Task prompt: An exact copy of the data is needed, but without any of its images.
· · · ·
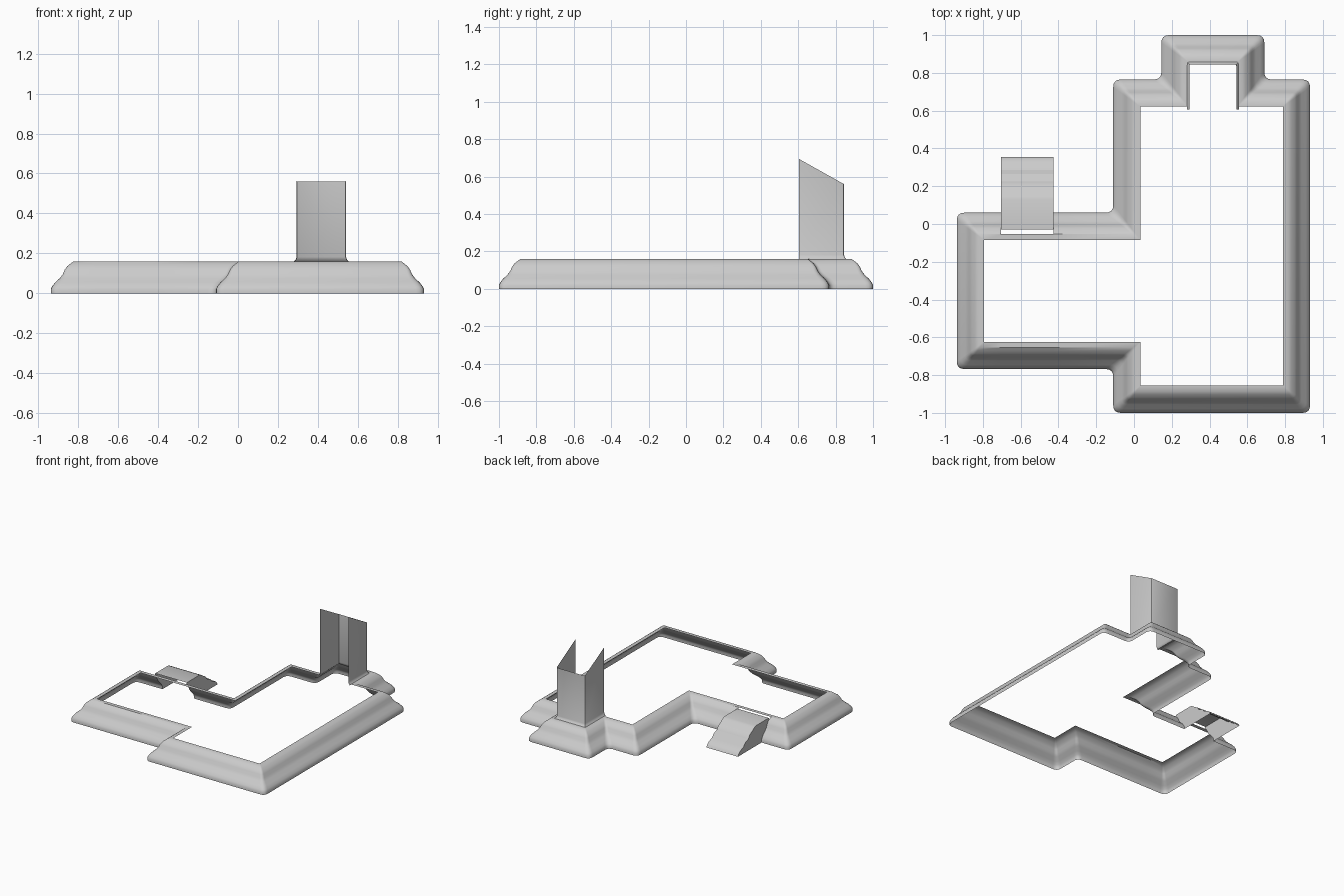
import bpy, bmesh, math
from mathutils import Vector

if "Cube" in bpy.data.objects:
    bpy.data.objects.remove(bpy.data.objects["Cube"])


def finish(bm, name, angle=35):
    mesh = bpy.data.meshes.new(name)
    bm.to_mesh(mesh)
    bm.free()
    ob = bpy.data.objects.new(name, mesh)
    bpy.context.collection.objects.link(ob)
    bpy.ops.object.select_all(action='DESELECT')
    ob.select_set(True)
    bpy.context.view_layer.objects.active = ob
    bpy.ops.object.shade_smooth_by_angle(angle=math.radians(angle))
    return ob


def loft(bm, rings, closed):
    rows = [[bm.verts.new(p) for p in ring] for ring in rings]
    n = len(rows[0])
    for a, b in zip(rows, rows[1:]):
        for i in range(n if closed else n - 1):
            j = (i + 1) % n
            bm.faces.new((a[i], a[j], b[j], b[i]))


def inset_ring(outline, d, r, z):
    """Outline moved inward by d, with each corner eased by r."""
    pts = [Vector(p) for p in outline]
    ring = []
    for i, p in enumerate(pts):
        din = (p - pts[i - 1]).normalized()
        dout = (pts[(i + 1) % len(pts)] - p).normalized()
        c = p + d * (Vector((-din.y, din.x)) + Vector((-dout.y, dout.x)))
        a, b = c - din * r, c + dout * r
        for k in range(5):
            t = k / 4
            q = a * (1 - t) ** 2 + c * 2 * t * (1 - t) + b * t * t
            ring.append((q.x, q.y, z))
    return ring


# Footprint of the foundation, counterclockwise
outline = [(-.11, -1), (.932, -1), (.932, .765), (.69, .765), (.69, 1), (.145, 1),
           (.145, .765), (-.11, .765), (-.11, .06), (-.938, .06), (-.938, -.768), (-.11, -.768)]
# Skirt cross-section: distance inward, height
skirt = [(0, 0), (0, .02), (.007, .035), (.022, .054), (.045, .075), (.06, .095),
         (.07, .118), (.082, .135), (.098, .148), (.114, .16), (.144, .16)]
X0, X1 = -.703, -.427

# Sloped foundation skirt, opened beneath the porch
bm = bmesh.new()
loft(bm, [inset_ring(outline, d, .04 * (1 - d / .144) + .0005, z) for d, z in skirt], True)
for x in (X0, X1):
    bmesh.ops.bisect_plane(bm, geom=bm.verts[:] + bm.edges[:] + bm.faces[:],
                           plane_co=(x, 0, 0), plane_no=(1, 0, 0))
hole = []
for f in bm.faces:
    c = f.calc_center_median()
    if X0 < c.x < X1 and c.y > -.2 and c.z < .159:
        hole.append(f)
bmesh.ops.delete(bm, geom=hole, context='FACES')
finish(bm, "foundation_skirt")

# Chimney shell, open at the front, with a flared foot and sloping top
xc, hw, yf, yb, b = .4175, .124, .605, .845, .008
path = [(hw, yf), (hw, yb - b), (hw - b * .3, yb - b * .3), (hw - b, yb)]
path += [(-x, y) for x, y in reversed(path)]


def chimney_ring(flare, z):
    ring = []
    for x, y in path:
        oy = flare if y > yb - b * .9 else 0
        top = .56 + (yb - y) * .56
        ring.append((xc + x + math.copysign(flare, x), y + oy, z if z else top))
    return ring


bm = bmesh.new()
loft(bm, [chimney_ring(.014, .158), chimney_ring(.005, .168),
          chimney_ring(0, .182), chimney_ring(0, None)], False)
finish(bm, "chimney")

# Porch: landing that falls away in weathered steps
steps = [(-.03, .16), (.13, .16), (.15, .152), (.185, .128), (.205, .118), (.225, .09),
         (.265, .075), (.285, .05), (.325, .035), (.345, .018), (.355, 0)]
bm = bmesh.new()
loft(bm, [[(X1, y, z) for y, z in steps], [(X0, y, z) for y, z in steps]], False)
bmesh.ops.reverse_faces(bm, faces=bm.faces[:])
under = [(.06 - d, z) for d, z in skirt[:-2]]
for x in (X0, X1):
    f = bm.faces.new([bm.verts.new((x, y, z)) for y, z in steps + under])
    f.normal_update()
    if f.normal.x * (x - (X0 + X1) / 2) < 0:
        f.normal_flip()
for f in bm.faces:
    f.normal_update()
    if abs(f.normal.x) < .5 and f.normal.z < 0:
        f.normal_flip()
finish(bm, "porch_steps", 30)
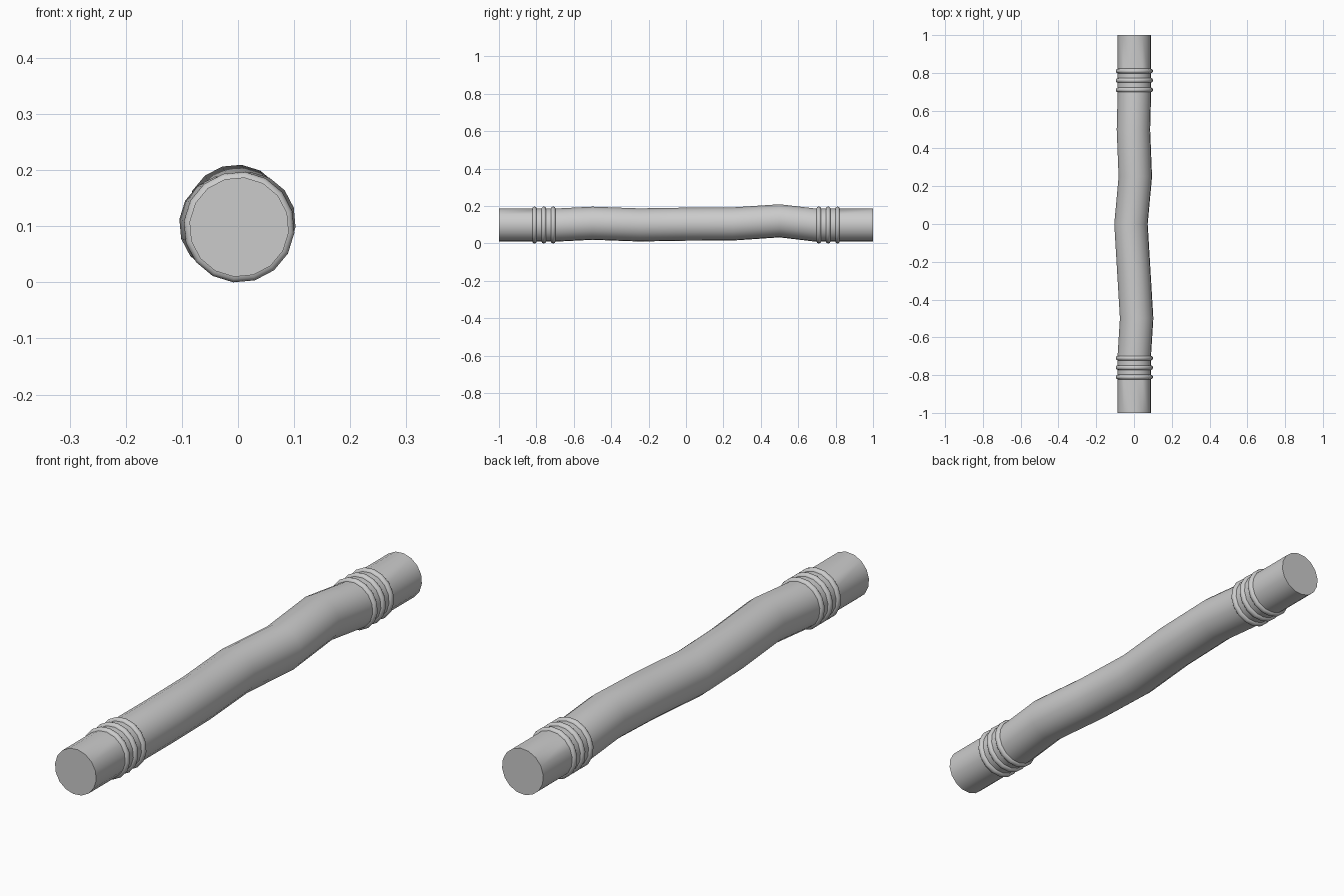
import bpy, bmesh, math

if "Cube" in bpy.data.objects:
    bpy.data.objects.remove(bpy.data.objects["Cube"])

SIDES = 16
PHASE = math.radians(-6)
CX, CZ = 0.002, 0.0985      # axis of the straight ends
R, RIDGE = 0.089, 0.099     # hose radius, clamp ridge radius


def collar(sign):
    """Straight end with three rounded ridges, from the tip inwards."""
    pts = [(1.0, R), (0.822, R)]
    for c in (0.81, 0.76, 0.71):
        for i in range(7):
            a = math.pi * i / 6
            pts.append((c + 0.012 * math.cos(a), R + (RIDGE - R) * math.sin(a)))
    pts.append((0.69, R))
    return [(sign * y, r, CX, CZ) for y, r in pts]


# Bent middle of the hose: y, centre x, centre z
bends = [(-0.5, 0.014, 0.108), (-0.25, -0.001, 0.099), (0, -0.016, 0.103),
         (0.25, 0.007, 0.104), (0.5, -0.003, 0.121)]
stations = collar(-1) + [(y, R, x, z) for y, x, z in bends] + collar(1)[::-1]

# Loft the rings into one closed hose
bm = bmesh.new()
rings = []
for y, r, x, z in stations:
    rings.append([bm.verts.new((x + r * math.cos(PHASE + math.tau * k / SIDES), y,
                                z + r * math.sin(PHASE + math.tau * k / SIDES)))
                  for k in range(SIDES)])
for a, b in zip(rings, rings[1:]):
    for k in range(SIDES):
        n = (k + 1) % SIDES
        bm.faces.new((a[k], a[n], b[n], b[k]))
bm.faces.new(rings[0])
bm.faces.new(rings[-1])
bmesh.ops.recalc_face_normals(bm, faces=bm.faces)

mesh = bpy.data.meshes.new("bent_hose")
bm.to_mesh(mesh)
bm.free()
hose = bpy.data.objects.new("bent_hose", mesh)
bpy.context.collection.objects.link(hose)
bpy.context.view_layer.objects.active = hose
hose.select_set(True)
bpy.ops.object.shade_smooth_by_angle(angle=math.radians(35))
· · · ·
Answer to the exercise:
import bpy, bmesh, math
from mathutils import Vector

if "Cube" in bpy.data.objects:
    bpy.data.objects.remove(bpy.data.objects["Cube"])


def finish(bm, name, angle=35):
    mesh = bpy.data.meshes.new(name)
    bm.to_mesh(mesh)
    bm.free()
    ob = bpy.data.objects.new(name, mesh)
    bpy.context.collection.objects.link(ob)
    bpy.ops.object.select_all(action='DESELECT')
    ob.select_set(True)
    bpy.context.view_layer.objects.active = ob
    bpy.ops.object.shade_smooth_by_angle(angle=math.radians(angle))
    return ob


def loft(bm, rings, closed):
    rows = [[bm.verts.new(p) for p in ring] for ring in rings]
    n = len(rows[0])
    for a, b in zip(rows, rows[1:]):
        for i in range(n if closed else n - 1):
            j = (i + 1) % n
            bm.faces.new((a[i], a[j], b[j], b[i]))


def inset_ring(outline, d, r, z):
    """Outline moved inward by d, with each corner eased by r."""
    pts = [Vector(p) for p in outline]
    ring = []
    for i, p in enumerate(pts):
        din = (p - pts[i - 1]).normalized()
        dout = (pts[(i + 1) % len(pts)] - p).normalized()
        c = p + d * (Vector((-din.y, din.x)) + Vector((-dout.y, dout.x)))
        a, b = c - din * r, c + dout * r
        for k in range(5):
            t = k / 4
            q = a * (1 - t) ** 2 + c * 2 * t * (1 - t) + b * t * t
            ring.append((q.x, q.y, z))
    return ring


# Footprint of the foundation, counterclockwise
outline = [(-.11, -1), (.932, -1), (.932, .765), (.69, .765), (.69, 1), (.145, 1),
           (.145, .765), (-.11, .765), (-.11, .06), (-.938, .06), (-.938, -.768), (-.11, -.768)]
# Skirt cross-section: distance inward, height
skirt = [(0, 0), (0, .02), (.007, .035), (.022, .054), (.045, .075), (.06, .095),
         (.07, .118), (.082, .135), (.098, .148), (.114, .16), (.144, .16)]
X0, X1 = -.703, -.427

# Sloped foundation skirt, opened beneath the porch
bm = bmesh.new()
loft(bm, [inset_ring(outline, d, .04 * (1 - d / .144) + .0005, z) for d, z in skirt], True)
for x in (X0, X1):
    bmesh.ops.bisect_plane(bm, geom=bm.verts[:] + bm.edges[:] + bm.faces[:],
                           plane_co=(x, 0, 0), plane_no=(1, 0, 0))
hole = []
for f in bm.faces:
    c = f.calc_center_median()
    if X0 < c.x < X1 and c.y > -.2 and c.z < .159:
        hole.append(f)
bmesh.ops.delete(bm, geom=hole, context='FACES')
finish(bm, "foundation_skirt")

# Chimney shell, open at the front, with a flared foot and sloping top
xc, hw, yf, yb, b = .4175, .124, .605, .845, .008
path = [(hw, yf), (hw, yb - b), (hw - b * .3, yb - b * .3), (hw - b, yb)]
path += [(-x, y) for x, y in reversed(path)]


def chimney_ring(flare, z):
    ring = []
    for x, y in path:
        oy = flare if y > yb - b * .9 else 0
        top = .56 + (yb - y) * .56
        ring.append((xc + x + math.copysign(flare, x), y + oy, z if z else top))
    return ring


bm = bmesh.new()
loft(bm, [chimney_ring(.014, .158), chimney_ring(.005, .168),
          chimney_ring(0, .182), chimney_ring(0, None)], False)
finish(bm, "chimney")

# Porch: landing that falls away in weathered steps
steps = [(-.03, .16), (.13, .16), (.15, .152), (.185, .128), (.205, .118), (.225, .09),
         (.265, .075), (.285, .05), (.325, .035), (.345, .018), (.355, 0)]
bm = bmesh.new()
loft(bm, [[(X1, y, z) for y, z in steps], [(X0, y, z) for y, z in steps]], False)
bmesh.ops.reverse_faces(bm, faces=bm.faces[:])
under = [(.06 - d, z) for d, z in skirt[:-2]]
for x in (X0, X1):
    f = bm.faces.new([bm.verts.new((x, y, z)) for y, z in steps + under])
    f.normal_update()
    if f.normal.x * (x - (X0 + X1) / 2) < 0:
        f.normal_flip()
for f in bm.faces:
    f.normal_update()
    if abs(f.normal.x) < .5 and f.normal.z < 0:
        f.normal_flip()
finish(bm, "porch_steps", 30)
import bpy, bmesh, math

if "Cube" in bpy.data.objects:
    bpy.data.objects.remove(bpy.data.objects["Cube"])

SIDES = 16
PHASE = math.radians(-6)
CX, CZ = 0.002, 0.0985      # axis of the straight ends
R, RIDGE = 0.089, 0.099     # hose radius, clamp ridge radius


def collar(sign):
    """Straight end with three rounded ridges, from the tip inwards."""
    pts = [(1.0, R), (0.822, R)]
    for c in (0.81, 0.76, 0.71):
        for i in range(7):
            a = math.pi * i / 6
            pts.append((c + 0.012 * math.cos(a), R + (RIDGE - R) * math.sin(a)))
    pts.append((0.69, R))
    return [(sign * y, r, CX, CZ) for y, r in pts]


# Bent middle of the hose: y, centre x, centre z
bends = [(-0.5, 0.014, 0.108), (-0.25, -0.001, 0.099), (0, -0.016, 0.103),
         (0.25, 0.007, 0.104), (0.5, -0.003, 0.121)]
stations = collar(-1) + [(y, R, x, z) for y, x, z in bends] + collar(1)[::-1]

# Loft the rings into one closed hose
bm = bmesh.new()
rings = []
for y, r, x, z in stations:
    rings.append([bm.verts.new((x + r * math.cos(PHASE + math.tau * k / SIDES), y,
                                z + r * math.sin(PHASE + math.tau * k / SIDES)))
                  for k in range(SIDES)])
for a, b in zip(rings, rings[1:]):
    for k in range(SIDES):
        n = (k + 1) % SIDES
        bm.faces.new((a[k], a[n], b[n], b[k]))
bm.faces.new(rings[0])
bm.faces.new(rings[-1])
bmesh.ops.recalc_face_normals(bm, faces=bm.faces)

mesh = bpy.data.meshes.new("bent_hose")
bm.to_mesh(mesh)
bm.free()
hose = bpy.data.objects.new("bent_hose", mesh)
bpy.context.collection.objects.link(hose)
bpy.context.view_layer.objects.active = hose
hose.select_set(True)
bpy.ops.object.shade_smooth_by_angle(angle=math.radians(35))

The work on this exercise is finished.